WHAT YOU SHOULD DO:
In the entries below, find the line with "# Head knob with softened top corners" and the line with "# Limbs, one set per side". Print those two and everything between them exactly, and nothing else.
○ ○ ○ ○ ○ ○ ○
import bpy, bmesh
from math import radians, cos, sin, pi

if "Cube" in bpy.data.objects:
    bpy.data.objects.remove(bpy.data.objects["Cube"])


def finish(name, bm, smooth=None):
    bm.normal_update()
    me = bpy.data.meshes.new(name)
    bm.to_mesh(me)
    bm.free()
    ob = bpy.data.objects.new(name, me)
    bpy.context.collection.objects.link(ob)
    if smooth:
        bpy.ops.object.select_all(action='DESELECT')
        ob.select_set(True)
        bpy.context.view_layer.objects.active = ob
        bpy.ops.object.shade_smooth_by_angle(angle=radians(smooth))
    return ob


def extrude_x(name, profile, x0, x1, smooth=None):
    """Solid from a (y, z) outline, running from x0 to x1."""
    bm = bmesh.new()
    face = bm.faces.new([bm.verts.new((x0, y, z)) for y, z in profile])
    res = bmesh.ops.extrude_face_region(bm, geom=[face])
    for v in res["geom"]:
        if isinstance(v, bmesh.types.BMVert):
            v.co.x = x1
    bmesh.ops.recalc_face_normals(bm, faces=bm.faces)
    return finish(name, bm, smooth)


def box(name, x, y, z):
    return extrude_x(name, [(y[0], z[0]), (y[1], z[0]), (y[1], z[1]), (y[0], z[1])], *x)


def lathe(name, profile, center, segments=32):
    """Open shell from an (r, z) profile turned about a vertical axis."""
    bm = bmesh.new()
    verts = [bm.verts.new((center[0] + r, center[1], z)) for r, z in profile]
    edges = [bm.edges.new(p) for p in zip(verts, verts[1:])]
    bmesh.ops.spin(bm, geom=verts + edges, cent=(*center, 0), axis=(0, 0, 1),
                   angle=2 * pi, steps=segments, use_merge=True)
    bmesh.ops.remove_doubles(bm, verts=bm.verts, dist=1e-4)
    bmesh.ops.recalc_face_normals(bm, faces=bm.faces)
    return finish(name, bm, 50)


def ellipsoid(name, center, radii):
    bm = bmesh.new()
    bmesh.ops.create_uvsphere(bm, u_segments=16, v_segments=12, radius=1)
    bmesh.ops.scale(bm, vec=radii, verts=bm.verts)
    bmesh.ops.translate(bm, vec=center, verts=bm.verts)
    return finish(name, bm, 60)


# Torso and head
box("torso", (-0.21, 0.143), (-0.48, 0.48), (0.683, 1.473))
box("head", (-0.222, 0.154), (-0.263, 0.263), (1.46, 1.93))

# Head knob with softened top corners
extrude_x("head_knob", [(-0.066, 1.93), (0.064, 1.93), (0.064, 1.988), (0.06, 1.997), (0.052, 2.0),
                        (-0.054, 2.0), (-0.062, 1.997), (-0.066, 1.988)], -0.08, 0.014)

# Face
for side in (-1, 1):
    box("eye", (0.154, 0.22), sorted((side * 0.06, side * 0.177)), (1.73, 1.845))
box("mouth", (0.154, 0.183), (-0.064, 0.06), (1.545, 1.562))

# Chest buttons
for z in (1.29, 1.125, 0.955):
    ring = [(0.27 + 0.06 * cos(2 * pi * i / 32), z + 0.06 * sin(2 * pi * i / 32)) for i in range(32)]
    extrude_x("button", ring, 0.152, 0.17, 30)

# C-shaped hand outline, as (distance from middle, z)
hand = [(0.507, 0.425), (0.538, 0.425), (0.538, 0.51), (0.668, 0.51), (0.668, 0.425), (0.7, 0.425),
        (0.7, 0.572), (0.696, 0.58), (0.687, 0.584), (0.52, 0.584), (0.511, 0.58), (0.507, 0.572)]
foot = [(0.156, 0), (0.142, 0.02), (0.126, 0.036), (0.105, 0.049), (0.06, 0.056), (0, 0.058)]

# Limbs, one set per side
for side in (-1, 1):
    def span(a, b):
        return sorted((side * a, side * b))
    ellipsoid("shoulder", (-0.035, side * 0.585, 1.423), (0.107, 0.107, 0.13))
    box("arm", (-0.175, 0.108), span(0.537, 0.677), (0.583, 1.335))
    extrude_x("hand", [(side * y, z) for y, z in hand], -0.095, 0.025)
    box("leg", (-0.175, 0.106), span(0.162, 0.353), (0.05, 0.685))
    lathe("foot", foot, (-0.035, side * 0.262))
○ ○ ○ ○ ○ ○ ○
ANSWER AREA:
# Head knob with softened top corners
extrude_x("head_knob", [(-0.066, 1.93), (0.064, 1.93), (0.064, 1.988), (0.06, 1.997), (0.052, 2.0),
                        (-0.054, 2.0), (-0.062, 1.997), (-0.066, 1.988)], -0.08, 0.014)

# Face
for side in (-1, 1):
    box("eye", (0.154, 0.22), sorted((side * 0.06, side * 0.177)), (1.73, 1.845))
box("mouth", (0.154, 0.183), (-0.064, 0.06), (1.545, 1.562))

# Chest buttons
for z in (1.29, 1.125, 0.955):
    ring = [(0.27 + 0.06 * cos(2 * pi * i / 32), z + 0.06 * sin(2 * pi * i / 32)) for i in range(32)]
    extrude_x("button", ring, 0.152, 0.17, 30)

# C-shaped hand outline, as (distance from middle, z)
hand = [(0.507, 0.425), (0.538, 0.425), (0.538, 0.51), (0.668, 0.51), (0.668, 0.425), (0.7, 0.425),
        (0.7, 0.572), (0.696, 0.58), (0.687, 0.584), (0.52, 0.584), (0.511, 0.58), (0.507, 0.572)]
foot = [(0.156, 0), (0.142, 0.02), (0.126, 0.036), (0.105, 0.049), (0.06, 0.056), (0, 0.058)]

# Limbs, one set per side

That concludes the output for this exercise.